Massachusetts public colleges are now required by law to provide access to medical abortion


“The legislature certainly wanted to make sure that we provide protections for our health care providers who provide reproductive care, including abortions.”

Pro-choice protesters gather outside the State House during a pro-choice Mother’s Day rally in Boston on May 8. Joseph Prezioso/AFP via Getty Images

Students at public colleges and universities in Massachusetts must now have legal access to medical abortion through their school’s health services or through immediately accessible local resources, thanks to a bill Governor Charlie Baker signed into law on Friday.

The part that impacts students (“A law requiring public universities to provide medical abortions”) is only part of Bill H.5090, “An Act to Expand Protections for Reproductive and affirming gender.

State Senators Lindsay Sabadosa and Jason Lewis, alongside reproductive rights advocates including Planned Parenthood, the ACLU and grassroots organization Reproductive Equity Now, drafted and introduced the bill in January.

  • Charlie Baker signs bill protecting access to abortion

  • Reproductive rights advocates push for medical abortions on college campuses

“It has already been introduced and adopted in the state of California,” Sabadosa told “The idea came about because I was at a meeting with UMass Amherst students to discuss health care and ways to expand access and one of the students said, ‘Hey, I ‘ve been following what’s happening in California and I think we should do it here.

Although Sabadosa and Lewis lobbied for medical abortion to be available to college students before the overturning of Roe v. Wade said the “shocking” court ruling added urgency to the passage of the bill, Lewis said.

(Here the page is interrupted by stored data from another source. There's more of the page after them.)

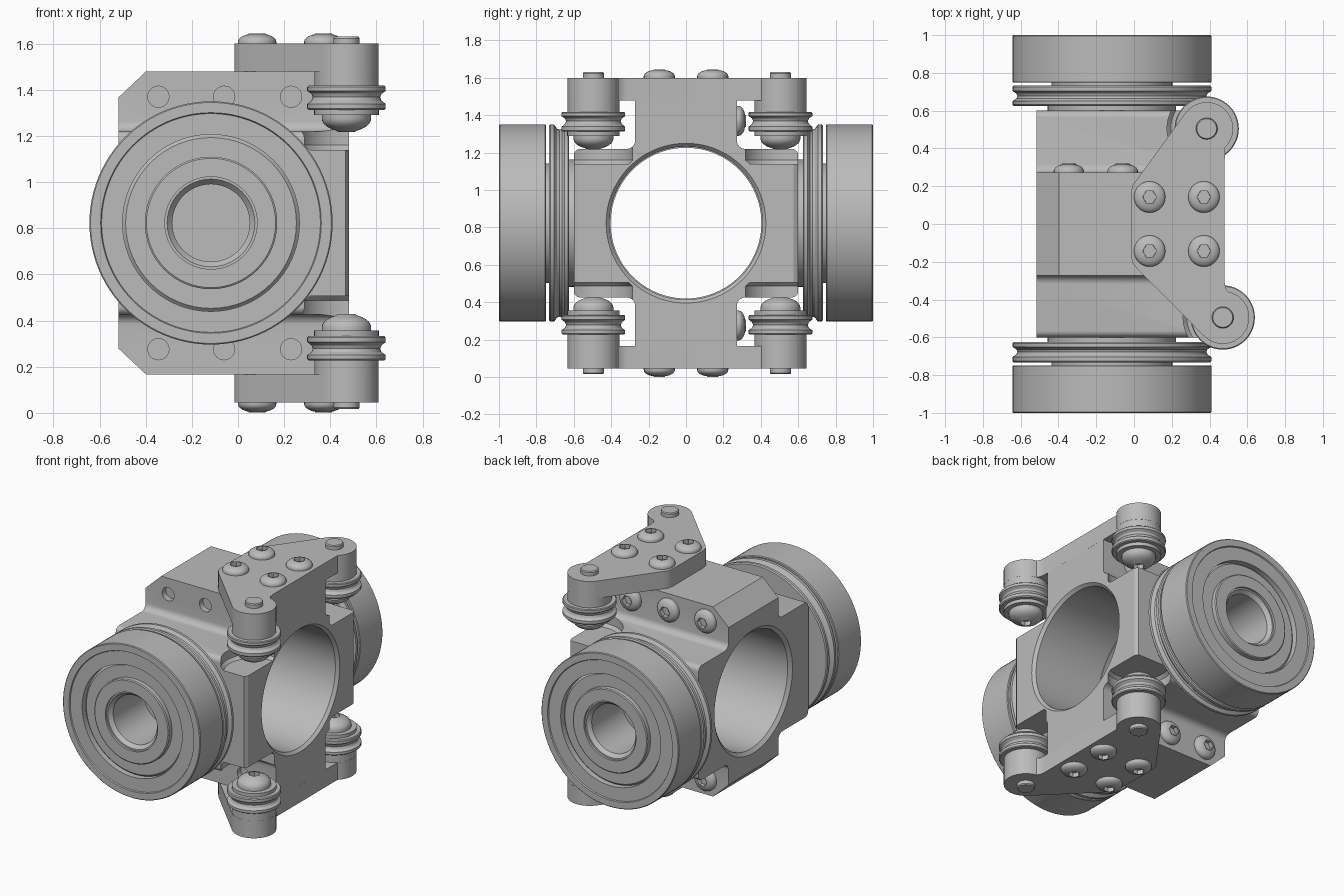
import bpy, bmesh
from math import sin, cos, pi, radians
from mathutils import Vector

if "Cube" in bpy.data.objects:
    bpy.data.objects.remove(bpy.data.objects["Cube"], do_unlink=True)

MID = 0.823      # height of the mirror plane
AXLE_X = -0.117  # bearing axis

steel = bpy.data.materials.new("plain_grey_metal")
steel.use_nodes = True
grey = (0.5, 0.5, 0.5, 1)
steel.diffuse_color = grey
steel.node_tree.nodes["Principled BSDF"].inputs["Base Color"].default_value = grey


def finish(name, bm):
    """Turn a bmesh into a grey object with sharp-edged smooth shading."""
    bmesh.ops.remove_doubles(bm, verts=bm.verts, dist=1e-5)
    bmesh.ops.recalc_face_normals(bm, faces=bm.faces)
    mesh = bpy.data.meshes.new(name)
    bm.to_mesh(mesh)
    bm.free()
    mesh.materials.append(steel)
    obj = bpy.data.objects.new(name, mesh)
    bpy.context.collection.objects.link(obj)
    smooth(obj)
    return obj


def smooth(obj):
    bpy.ops.object.select_all(action='DESELECT')
    obj.select_set(True)
    bpy.context.view_layer.objects.active = obj
    bpy.ops.object.shade_smooth_by_angle(angle=radians(30))


def lathe(name, profile, centre, axis, closed=False, segs=48):
    """Spin (radius, height) points about an axis; tiny radii become a hex socket."""
    bm = bmesh.new()
    turn = Vector(axis).to_track_quat('Z', 'Y')
    rings = []
    for r, h in profile:
        ring = []
        for i in range(segs):
            a = 2 * pi * i / segs
            k = cos(pi / 6) / cos(a % (pi / 3) - pi / 6) if r < 0.045 else 1
            ring.append(bm.verts.new(Vector(centre) + turn @ Vector((r * k * cos(a), r * k * sin(a), h))))
        rings.append(ring)
    pairs = list(zip(rings, rings[1:]))
    if closed:
        pairs.append((rings[-1], rings[0]))
    for lo, hi in pairs:
        for i in range(segs):
            j = (i + 1) % segs
            bm.faces.new((lo[i], lo[j], hi[j], hi[i]))
    return finish(name, bm)


def prism(points, depth):
    """Extruded outline as a bmesh."""
    bm = bmesh.new()
    face = bm.faces.new([bm.verts.new(p) for p in points])
    out = bmesh.ops.extrude_face_region(bm, geom=[face])
    bmesh.ops.translate(bm, vec=depth, verts=[g for g in out["geom"] if isinstance(g, bmesh.types.BMVert)])
    return bm


def slice_off(bm, co, no):
    """Cut away everything beyond a plane and cap the cut."""
    res = bmesh.ops.bisect_plane(bm, geom=bm.verts[:] + bm.edges[:] + bm.faces[:],
                                 plane_co=co, plane_no=no, clear_outer=True)
    bmesh.ops.holes_fill(bm, edges=[g for g in res["geom_cut"] if isinstance(g, bmesh.types.BMEdge)])


def arc(cx, cy, r, a0, a1, n):
    return [(cx + r * cos(radians(a0 + (a1 - a0) * i / n)),
             cy + r * sin(radians(a0 + (a1 - a0) * i / n))) for i in range(n + 1)]


def button_screw(name, centre, axis, r, h):
    """Domed head with a hex socket."""
    dome = [(r * cos(t * pi / 14), 0.2 * h + 0.8 * h * sin(t * pi / 14)) for t in range(6)]
    lathe(name, [(0, -0.01), (r, -0.01)] + dome + [(0.037, h), (0.037, h - 0.03), (0, h - 0.03)],
          centre, axis, segs=36)


ARMS = [(0.385, 0.505), (0.47, -0.495)]

# Body: cross-shaped section with filleted inner corners, run along x
quarter = ([(0.272, 0.657)] + arc(0.317, 0.442, 0.045, 180, 270, 6)
           + arc(0.565, 0.362, 0.035, 90, 0, 6))
section = []
for sy, sz in ((1, 1), (1, -1), (-1, -1), (-1, 1)):
    part = [(sy * y, sz * z) for y, z in quarter]
    section += part if sy * sz > 0 else part[::-1]
bm = prism([(-0.517, y, MID + z) for y, z in section], (0.997, 0, 0))
for s in (1, -1):
    slice_off(bm, (-0.517, 0, MID + s * 0.545), (-0.11, 0, s * 0.117))  # tower chamfers
    slice_off(bm, (0.48, s * 0.575, MID), (1, s * 0.6, 0))              # rounded end corners
    slice_off(bm, (0.465, s * 0.6, MID), (0.6, s, 0))
body = finish("body", bm)

# Cutters: cross bore, roller pockets and blind screw holes
cutters = [lathe("bore_cutter", [(0, -0.7), (0.437, -0.7), (0.427, -0.517), (0.403, -0.497), (0.403, -0.05),
                                 (0.409, -0.05), (0.409, 0.46), (0.427, 0.48), (0.437, 0.7), (0, 0.7)],
                 (0, 0, MID), (1, 0, 0), segs=96)]
for s in (1, -1):
    for x, y in ARMS:
        cutters.append(lathe("pocket_cutter", [(0, 0.317), (0.19, 0.317), (0.21, 0.337), (0.21, 0.6), (0, 0.6)],
                             (x, y, MID), (0, 0, s)))
    for x in (-0.345, -0.06, 0.23):
        cutters.append(lathe("hole_cutter", [(0, -0.04), (0.046, -0.04), (0.046, 0.1), (0, 0.1)],
                             (x, -0.272, MID + s * 0.547), (0, -1, 0), segs=24))
for c in cutters:
    c.hide_render = True
    mod = body.modifiers.new("cut", 'BOOLEAN')
    mod.operation = 'DIFFERENCE'
    mod.solver = 'EXACT'
    mod.object = c
    bpy.context.view_layer.objects.active = body
    bpy.ops.object.modifier_apply(modifier=mod.name)
for c in cutters:
    bpy.data.objects.remove(c, do_unlink=True)
smooth(body)

# Bearings and grooved flanges at both ends
for side, s in (("front", -1), ("back", 1)):
    centre, axis = (AXLE_X, 0, MID), (0, s, 0)
    lathe(side + "_flange", [(0.2, 0.59), (0.34, 0.59), (0.34, 0.625), (0.52, 0.625), (0.527, 0.632),
                             (0.527, 0.65), (0.505, 0.664), (0.5, 0.677), (0.505, 0.69), (0.527, 0.705),
                             (0.527, 0.725), (0.52, 0.732), (0.32, 0.732), (0.32, 0.755), (0.2, 0.755)],
          centre, axis, True, 96)
    lathe(side + "_bearing_outer_ring", [(0.383, 0.748), (0.522, 0.748), (0.527, 0.753), (0.527, 0.995),
                                         (0.522, 1), (0.478, 1), (0.474, 0.992), (0.383, 0.992)],
          centre, axis, True, 96)
    lathe(side + "_bearing_cage", [(0.28, 0.75), (0.385, 0.75), (0.385, 0.95), (0.37, 0.965), (0.28, 0.965)],
          centre, axis, True, 64)
    lathe(side + "_bearing_inner_ring", [(0.2, 0.748), (0.287, 0.748), (0.287, 0.995), (0.28, 1), (0.2, 1)],
          centre, axis, True, 64)
    lathe(side + "_axle", [(0, 0.62), (0.168, 0.62), (0.168, 0.96), (0.19, 0.985), (0.202, 0.985),
                           (0.202, 0.59), (0, 0.59)], centre, axis)

# Clamp screws along the back of the tower, upper and lower rows
for s in (1, -1):
    for x in (-0.345, -0.06, 0.23):
        button_screw("clamp_screw", (x, 0.272, MID + s * 0.547), (0, 1, 0), 0.08, 0.048)

# Link plates with their arms, rollers and screws, mirrored top and bottom
outline = (arc(*ARMS[1], 0.14, 222, 438, 20) + [(0.485, -0.34), (0.48, -0.31)]
           + arc(*ARMS[0], 0.14, -47, 144, 18)
           + [(0.015, 0.235), (-0.008, 0.205), (-0.015, 0.17),
              (-0.015, -0.17), (-0.008, -0.205), (0.015, -0.235)])
for label, s in (("upper", 1), ("lower", -1)):
    finish(label + "_link_plate",
           prism([(x, y, MID + s * 0.657) for x, y in outline], (0, 0, s * 0.12)))
    for x in (0.083, 0.37):
        for y in (-0.143, 0.143):
            button_screw(label + "_plate_screw", (x, y, MID + s * 0.777), (0, 0, s), 0.083, 0.045)
    for x, y in ARMS:
        centre, axis = (x, y, MID), (0, 0, s)
        lathe(label + "_arm_post", [(0, 0.59), (0.139, 0.59), (0.139, 0.77), (0, 0.77)], centre, axis)
        lathe(label + "_arm_pin", [(0, 0.76), (0.057, 0.76), (0.057, 0.8), (0.052, 0.807), (0, 0.807)],
              centre, axis, segs=32)
        lathe(label + "_roller", [(0, 0.595), (0.165, 0.595), (0.17, 0.59), (0.17, 0.572), (0.152, 0.56),
                                  (0.146, 0.545), (0.152, 0.53), (0.17, 0.516), (0.17, 0.496), (0.165, 0.49),
                                  (0.14, 0.49), (0.14, 0.467), (0, 0.467)], centre, axis)
        button_screw(label + "_roller_screw", (x, y, MID + s * 0.467), (0, 0, -s), 0.107, 0.072)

“It really galvanized the legislature to respond, and the legislature certainly wanted to make sure that we provide protections for our health care providers who provide reproductive care, including abortions,” Lewis told

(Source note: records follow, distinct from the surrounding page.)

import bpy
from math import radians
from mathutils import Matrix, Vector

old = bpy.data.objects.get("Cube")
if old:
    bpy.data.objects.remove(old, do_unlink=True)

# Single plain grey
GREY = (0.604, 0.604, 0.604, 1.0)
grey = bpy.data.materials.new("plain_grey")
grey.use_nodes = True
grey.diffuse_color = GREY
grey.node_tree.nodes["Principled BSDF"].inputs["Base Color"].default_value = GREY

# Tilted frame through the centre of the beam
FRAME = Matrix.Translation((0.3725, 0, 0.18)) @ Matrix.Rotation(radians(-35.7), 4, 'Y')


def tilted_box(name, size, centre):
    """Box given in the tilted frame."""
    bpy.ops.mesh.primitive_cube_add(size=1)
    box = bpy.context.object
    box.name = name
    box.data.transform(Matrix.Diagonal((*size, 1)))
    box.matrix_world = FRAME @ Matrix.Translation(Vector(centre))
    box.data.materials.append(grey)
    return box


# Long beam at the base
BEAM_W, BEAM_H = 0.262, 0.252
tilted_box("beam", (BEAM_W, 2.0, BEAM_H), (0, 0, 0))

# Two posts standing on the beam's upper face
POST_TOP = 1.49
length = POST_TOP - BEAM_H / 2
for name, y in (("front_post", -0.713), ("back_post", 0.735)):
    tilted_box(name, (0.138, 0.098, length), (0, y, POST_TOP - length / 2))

The new law requires public colleges and universities in Massachusetts to submit a plan outlining how they will provide medical abortions — which typically involve the use of the drugs mifepristone and misoprostol to safely end a pregnancy within the first nine weeks — or help their students through the process of getting one if they don’t have the opportunity to do so on campus.

These plans are due to be submitted to the Massachusetts Department of Public Health (DPH) in November 2023, with a deadline for DPH to review these plans by January 2024.

An earlier version of the bill required public colleges and universities to offer medical abortions themselves, but since not all schools already have on-campus health services, that would be unfair. The wording was changed to allow outside resources as well, provided the school has a solid plan in place.

Reproductive Equity Now, which has been involved in the bills and especially the advocacy around it, offers to help schools prepare these plans.

“We are willing and ready to work with [colleges and universities] across the state to ensure they have the resources and tools they need to be able to implement this to the fullest of their abilities,” said Taylor St. Germain, director of communications for Reproductive Equity, at

She described the work schools need to do to come up with a plan.

“Many health centers, which already provide important health care to students on campus, are already equipped to provide this service,” St. Germain said. “Others may need to train staff or buy equipment, but ultimately we’re ready and ready to make sure they’re ready and ready to submit their plan to DPH.”

Sabadosa echoed that sentiment, clarifying that they weren’t trying to turn health centers into clinics, but rather to make “students feel like their health center is a place where they can to seek treatment, whatever it is”.

By keeping students seeking medical abortions on campus or referring to specifically selected local locations, the new law prevents them from accidentally going to crisis pregnancy centers — centers that appear to be care clinics. reproductive health services that in fact provide no abortion care or referral to abortion.

“If students log on and seek services, sometimes you end up in the right place and sometimes you end up in a pregnancy center in crisis,” Sabadosa said. “CPCs tend to spawn specifically around college campuses, so avoiding them is a great byproduct of legislation.”

This law will really make a difference in the lives of college students seeking abortions, based on research by Smith College professor Carrie Baker from May 2021. The study, “Barriers to Abortion Abortion Services Among Massachusetts Public University Students,” found that an estimated 50 to 115 Massachusetts public university students receive medical abortion services each month. These students must travel between 2 and 42 miles to reach their nearest abortion center and the travel time by public transportation to reach their nearest center takes between 18 and 400 minutes. The population-weighted averages were 19 miles each way and 103 minutes each way.

By bringing medical abortion to students, the law helps alleviate these proven difficulties. Unwanted pregnancies and abortion rates are also highest among college students, Lewis said.

“This is a population where access to abortion care is especially important,” Lewis said. “It can be a major crisis for them and it just shouldn’t be the case here in Massachusetts.”

Previous FG Excludes State Universities Over Salary Increase, ASUU Kicks
Next Governor Announces State Board Appointments for Community Colleges